[Record set — start]
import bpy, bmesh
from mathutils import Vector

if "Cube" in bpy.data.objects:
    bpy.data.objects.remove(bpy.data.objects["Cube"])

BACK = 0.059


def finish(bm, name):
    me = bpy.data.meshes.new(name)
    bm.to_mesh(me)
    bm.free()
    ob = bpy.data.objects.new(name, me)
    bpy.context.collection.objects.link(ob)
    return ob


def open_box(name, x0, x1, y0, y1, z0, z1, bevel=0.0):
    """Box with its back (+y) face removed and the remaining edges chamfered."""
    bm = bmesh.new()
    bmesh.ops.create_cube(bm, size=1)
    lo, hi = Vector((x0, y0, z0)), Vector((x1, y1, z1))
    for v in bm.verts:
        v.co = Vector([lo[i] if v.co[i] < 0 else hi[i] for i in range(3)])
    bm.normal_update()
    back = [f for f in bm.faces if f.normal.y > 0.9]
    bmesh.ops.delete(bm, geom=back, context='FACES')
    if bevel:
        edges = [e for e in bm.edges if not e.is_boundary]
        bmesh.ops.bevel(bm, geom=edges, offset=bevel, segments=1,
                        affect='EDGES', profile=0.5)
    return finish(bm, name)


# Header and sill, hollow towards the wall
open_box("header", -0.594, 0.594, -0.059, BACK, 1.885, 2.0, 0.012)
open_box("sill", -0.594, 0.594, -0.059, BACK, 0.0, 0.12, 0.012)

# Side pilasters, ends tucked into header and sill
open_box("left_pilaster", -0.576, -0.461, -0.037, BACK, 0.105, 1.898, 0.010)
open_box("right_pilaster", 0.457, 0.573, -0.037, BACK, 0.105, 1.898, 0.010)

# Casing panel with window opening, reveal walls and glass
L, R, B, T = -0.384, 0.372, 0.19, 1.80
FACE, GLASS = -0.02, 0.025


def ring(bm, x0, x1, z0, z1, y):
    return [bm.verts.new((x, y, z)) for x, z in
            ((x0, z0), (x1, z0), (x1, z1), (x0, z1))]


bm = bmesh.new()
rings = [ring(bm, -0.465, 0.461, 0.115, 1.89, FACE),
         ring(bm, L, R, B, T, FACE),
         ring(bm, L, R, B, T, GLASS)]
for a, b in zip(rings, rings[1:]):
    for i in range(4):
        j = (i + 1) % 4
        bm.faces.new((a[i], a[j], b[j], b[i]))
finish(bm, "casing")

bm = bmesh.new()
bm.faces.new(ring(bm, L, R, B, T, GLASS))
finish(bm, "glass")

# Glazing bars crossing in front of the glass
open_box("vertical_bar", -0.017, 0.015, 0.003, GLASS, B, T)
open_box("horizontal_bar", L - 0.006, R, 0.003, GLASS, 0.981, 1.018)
[Record set — finish]
Exercise directions:
Look above for the line that holds "# Header and sill, hollow towards the wall", then copy it and each line after it exactly, through the last line of the data.

Task answer:
# Header and sill, hollow towards the wall
open_box("header", -0.594, 0.594, -0.059, BACK, 1.885, 2.0, 0.012)
open_box("sill", -0.594, 0.594, -0.059, BACK, 0.0, 0.12, 0.012)

# Side pilasters, ends tucked into header and sill
open_box("left_pilaster", -0.576, -0.461, -0.037, BACK, 0.105, 1.898, 0.010)
open_box("right_pilaster", 0.457, 0.573, -0.037, BACK, 0.105, 1.898, 0.010)

# Casing panel with window opening, reveal walls and glass
L, R, B, T = -0.384, 0.372, 0.19, 1.80
FACE, GLASS = -0.02, 0.025


def ring(bm, x0, x1, z0, z1, y):
    return [bm.verts.new((x, y, z)) for x, z in
            ((x0, z0), (x1, z0), (x1, z1), (x0, z1))]


bm = bmesh.new()
rings = [ring(bm, -0.465, 0.461, 0.115, 1.89, FACE),
         ring(bm, L, R, B, T, FACE),
         ring(bm, L, R, B, T, GLASS)]
for a, b in zip(rings, rings[1:]):
    for i in range(4):
        j = (i + 1) % 4
        bm.faces.new((a[i], a[j], b[j], b[i]))
finish(bm, "casing")

bm = bmesh.new()
bm.faces.new(ring(bm, L, R, B, T, GLASS))
finish(bm, "glass")

# Glazing bars crossing in front of the glass
open_box("vertical_bar", -0.017, 0.015, 0.003, GLASS, B, T)
open_box("horizontal_bar", L - 0.006, R, 0.003, GLASS, 0.981, 1.018)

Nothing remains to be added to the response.